One issue most older ultrarunners are not too worried about is running fast times at shorter distances such as 5-km, 10-km, and even the marathon. Is this a concern for younger ultrarunners, especially those who quickly graduated to ultras? As running ultra distances is not physiologically compatible with the leg speed required for fast times at shorter distances, are young ultrarunners willing to get away from ultras long enough to go back to the short fast stuff?
Surprisingly, most are not. Bill Antholine, from Arizona says, "In the future I will get back to speed mode and race at shorter distances, but currently I am in 100-mile per week ultra mode. I use running as an escape, a way of dealing with living in a new place and a chance to be outside." Hian says he has no short distance goals, that "my heart is with ultras." Hodde says he would like to run a sub-three hour marathon, but "will not sacrifice my ultras to do it." Morton says his primary goal is to run "tough trail races," but someday would like to train for a sub 2:30 marathon. For the most part, ultras are the focus of these runners, short distances an afterthought.
Author Douglas Coupland coined the term "Generation-X" referring to American youth in their twenties. He captured their angst, defining the typical Gen-Xer as unmotivated, uncaring, and bitter about the world left behind by older generations.

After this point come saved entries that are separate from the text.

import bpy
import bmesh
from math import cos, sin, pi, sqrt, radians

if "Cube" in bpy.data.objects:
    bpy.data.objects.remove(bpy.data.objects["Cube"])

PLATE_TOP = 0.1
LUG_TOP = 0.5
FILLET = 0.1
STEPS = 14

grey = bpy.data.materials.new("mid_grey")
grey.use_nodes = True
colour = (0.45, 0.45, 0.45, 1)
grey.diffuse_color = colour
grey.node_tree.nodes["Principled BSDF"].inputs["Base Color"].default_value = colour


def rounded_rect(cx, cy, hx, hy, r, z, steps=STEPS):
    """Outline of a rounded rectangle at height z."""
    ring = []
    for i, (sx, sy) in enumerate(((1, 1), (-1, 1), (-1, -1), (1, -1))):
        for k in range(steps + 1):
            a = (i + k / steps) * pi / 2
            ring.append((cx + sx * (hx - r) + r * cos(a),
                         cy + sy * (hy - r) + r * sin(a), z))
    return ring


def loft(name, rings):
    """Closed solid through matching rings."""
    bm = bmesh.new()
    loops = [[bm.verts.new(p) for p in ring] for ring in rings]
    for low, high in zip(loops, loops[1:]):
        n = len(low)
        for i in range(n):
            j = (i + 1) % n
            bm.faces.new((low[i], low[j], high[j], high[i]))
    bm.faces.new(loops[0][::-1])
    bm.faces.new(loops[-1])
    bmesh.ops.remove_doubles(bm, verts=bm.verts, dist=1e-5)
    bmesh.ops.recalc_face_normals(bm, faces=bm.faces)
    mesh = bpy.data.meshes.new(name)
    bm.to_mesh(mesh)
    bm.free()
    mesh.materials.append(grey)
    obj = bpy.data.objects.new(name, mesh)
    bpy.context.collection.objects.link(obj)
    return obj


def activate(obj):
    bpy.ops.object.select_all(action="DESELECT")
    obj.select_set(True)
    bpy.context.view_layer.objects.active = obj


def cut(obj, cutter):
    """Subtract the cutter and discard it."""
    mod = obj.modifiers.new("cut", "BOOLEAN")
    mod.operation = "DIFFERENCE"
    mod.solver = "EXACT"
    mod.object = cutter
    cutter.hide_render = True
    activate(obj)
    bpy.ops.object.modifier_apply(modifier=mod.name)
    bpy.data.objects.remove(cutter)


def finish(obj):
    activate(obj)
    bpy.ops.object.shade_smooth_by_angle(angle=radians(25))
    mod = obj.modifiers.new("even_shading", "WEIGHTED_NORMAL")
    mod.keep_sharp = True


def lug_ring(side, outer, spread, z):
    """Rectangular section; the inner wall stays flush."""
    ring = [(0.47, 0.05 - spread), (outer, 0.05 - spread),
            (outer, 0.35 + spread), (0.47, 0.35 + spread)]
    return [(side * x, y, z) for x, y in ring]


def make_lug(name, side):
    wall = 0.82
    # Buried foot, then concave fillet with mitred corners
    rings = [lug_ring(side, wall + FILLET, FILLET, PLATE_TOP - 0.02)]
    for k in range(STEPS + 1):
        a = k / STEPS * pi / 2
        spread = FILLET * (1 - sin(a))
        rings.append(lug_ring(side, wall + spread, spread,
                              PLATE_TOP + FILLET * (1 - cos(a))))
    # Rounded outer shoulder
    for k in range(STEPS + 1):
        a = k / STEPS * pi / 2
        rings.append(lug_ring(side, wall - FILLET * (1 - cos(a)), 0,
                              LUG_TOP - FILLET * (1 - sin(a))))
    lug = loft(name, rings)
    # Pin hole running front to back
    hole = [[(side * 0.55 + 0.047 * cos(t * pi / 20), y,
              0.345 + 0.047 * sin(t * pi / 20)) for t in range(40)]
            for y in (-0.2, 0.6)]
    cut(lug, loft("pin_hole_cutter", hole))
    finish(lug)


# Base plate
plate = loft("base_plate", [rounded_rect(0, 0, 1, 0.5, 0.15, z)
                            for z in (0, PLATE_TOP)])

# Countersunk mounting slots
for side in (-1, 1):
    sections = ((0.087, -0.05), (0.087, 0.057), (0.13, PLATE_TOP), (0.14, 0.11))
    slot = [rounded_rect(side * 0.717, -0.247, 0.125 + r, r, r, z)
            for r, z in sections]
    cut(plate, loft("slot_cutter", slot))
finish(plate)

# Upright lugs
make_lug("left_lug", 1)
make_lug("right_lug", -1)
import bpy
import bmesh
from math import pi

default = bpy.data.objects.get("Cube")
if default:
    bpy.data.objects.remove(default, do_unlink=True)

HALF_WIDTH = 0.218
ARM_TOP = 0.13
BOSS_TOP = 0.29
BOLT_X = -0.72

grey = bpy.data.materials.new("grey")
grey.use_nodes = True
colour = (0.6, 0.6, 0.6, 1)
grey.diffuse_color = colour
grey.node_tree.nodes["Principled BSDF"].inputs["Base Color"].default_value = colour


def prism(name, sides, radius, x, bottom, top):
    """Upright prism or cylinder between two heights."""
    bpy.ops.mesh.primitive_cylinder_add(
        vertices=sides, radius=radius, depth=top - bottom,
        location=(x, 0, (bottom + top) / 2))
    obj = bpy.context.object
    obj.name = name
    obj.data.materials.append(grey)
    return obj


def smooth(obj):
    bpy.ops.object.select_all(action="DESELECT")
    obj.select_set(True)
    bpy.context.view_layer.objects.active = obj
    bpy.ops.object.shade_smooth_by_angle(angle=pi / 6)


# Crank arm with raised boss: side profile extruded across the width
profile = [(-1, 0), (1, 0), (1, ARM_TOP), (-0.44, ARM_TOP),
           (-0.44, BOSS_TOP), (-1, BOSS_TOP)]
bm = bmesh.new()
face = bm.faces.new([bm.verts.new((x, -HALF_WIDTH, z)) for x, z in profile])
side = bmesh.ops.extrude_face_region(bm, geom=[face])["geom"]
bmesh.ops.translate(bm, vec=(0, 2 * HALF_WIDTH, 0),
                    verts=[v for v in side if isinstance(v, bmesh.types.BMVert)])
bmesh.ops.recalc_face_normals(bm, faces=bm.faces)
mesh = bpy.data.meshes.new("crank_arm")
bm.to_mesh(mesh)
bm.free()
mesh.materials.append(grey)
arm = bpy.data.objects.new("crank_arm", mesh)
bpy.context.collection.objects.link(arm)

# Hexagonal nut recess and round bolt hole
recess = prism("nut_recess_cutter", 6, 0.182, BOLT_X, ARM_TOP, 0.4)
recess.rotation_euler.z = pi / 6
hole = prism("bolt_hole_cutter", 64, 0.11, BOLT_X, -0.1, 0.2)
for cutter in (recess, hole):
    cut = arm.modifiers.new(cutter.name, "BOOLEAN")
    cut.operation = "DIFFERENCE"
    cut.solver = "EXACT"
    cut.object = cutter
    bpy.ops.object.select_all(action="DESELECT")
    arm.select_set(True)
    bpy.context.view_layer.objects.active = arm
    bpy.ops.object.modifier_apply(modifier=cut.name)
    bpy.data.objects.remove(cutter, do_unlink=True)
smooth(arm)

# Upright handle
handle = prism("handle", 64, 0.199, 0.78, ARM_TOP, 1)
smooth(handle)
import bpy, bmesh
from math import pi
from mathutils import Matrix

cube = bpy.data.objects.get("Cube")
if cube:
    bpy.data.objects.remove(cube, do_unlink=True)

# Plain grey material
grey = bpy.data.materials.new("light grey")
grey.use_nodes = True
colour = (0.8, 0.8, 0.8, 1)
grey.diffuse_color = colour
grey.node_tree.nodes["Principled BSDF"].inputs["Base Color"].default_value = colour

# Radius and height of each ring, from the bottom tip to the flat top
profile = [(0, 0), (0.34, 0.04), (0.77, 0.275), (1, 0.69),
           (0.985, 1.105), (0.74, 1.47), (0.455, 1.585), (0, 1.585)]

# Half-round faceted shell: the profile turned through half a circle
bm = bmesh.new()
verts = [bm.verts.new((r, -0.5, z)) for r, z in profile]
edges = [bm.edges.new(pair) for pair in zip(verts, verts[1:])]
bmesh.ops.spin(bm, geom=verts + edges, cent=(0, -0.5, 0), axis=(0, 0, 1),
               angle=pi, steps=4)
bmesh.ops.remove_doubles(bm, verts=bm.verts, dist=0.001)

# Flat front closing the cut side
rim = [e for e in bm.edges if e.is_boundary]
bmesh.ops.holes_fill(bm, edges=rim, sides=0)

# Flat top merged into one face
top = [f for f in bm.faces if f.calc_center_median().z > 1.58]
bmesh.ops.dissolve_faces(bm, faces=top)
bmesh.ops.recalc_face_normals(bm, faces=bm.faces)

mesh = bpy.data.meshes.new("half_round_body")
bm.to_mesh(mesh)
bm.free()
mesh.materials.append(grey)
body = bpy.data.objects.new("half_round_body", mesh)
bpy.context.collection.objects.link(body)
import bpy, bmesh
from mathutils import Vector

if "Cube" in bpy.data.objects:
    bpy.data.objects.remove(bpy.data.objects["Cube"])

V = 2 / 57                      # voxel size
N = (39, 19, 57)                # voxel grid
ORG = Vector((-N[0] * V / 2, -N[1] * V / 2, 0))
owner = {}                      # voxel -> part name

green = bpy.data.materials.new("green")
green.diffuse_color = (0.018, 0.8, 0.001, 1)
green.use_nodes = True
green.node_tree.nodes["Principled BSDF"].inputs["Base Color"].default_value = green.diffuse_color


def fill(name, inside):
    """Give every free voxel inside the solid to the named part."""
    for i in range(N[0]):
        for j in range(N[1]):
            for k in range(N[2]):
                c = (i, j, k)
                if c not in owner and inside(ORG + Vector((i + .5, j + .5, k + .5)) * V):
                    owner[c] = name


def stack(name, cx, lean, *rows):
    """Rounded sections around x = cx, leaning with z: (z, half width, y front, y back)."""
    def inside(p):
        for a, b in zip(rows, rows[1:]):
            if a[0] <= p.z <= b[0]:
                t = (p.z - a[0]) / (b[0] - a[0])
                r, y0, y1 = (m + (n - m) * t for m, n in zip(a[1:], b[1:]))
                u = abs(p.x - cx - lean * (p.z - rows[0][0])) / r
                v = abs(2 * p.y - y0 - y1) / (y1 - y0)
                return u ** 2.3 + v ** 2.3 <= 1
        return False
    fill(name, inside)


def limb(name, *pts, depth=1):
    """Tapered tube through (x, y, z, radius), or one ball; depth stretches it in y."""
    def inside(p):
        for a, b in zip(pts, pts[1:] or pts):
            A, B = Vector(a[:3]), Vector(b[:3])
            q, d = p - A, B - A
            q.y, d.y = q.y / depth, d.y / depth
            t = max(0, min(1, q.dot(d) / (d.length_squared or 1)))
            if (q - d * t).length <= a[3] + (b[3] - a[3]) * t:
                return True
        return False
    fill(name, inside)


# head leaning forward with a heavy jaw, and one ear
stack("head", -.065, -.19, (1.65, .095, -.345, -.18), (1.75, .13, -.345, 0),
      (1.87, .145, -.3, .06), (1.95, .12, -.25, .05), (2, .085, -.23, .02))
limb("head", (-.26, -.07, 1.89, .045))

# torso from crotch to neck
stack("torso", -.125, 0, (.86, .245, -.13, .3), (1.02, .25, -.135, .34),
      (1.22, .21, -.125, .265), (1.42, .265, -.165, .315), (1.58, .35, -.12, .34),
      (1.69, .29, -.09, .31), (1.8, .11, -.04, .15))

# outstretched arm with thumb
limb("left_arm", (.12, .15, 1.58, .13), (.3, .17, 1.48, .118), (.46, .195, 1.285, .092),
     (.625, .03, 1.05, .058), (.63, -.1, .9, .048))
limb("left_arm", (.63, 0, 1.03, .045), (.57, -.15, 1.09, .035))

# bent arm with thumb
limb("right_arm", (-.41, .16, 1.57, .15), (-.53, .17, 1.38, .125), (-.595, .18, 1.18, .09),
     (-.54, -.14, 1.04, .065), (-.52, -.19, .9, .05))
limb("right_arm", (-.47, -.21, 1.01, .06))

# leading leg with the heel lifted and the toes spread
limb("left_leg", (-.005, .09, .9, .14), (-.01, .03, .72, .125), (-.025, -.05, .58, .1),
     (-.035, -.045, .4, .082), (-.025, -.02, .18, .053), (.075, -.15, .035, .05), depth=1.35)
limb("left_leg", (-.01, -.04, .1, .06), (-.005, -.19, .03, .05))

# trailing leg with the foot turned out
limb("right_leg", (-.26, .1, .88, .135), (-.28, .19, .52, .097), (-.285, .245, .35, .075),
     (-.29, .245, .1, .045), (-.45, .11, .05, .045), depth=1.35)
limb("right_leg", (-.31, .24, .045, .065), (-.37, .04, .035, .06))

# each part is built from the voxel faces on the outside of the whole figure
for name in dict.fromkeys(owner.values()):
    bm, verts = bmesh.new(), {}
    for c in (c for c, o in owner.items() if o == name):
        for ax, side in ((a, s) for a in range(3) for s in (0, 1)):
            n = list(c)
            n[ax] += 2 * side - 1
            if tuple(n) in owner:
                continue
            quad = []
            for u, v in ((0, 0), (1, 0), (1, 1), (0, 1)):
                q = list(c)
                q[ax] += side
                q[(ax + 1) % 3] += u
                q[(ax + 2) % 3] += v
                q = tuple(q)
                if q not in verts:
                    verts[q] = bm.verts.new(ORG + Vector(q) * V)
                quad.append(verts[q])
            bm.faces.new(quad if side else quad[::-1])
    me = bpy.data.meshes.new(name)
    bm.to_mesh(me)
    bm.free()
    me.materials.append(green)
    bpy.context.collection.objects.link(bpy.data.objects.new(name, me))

Ultrarunners in their 20s could not possibly be further removed from this characterization. How do they respond to this label that has been applied to their generation? Predictably, with very strong emotions. Universally, they feel this characterization is pure myth and nonsense. Hian says, "I think waking up at 4:00 a.m. to train before going to a full-time job is far from unmotivated. I don't believe in classifying a group of people." Antholine adds, "I wouldn't trade my ultrarunning lifestyle for a Generation-X lifestyle at any cost." Morton feels "This bitterness is a waste of time and would be better channeled into a positive outlet."
While many of us look forward to a long future in the sport, younger ultrarunners are perhaps the most vital link to the future growth and prosperity of ultrarunning. Not only in their own participation, but in clearing the way for other younger athletes to do so in the future, wiping away the misconception that ultras are an old person's sport. We all would like to think of ultras as legitimate athletic competitions and not just a bunch of middle aged folks trying to prove a point. While many of us appreciate the intimacy of smaller ultras, we need our flagship events to thrive and grow in order to assure a healthy future for ultras. There is no better sign for the future than the growing numbers of younger runners coming into the sport. Any and all of us can learn from the positive example set by these athletes.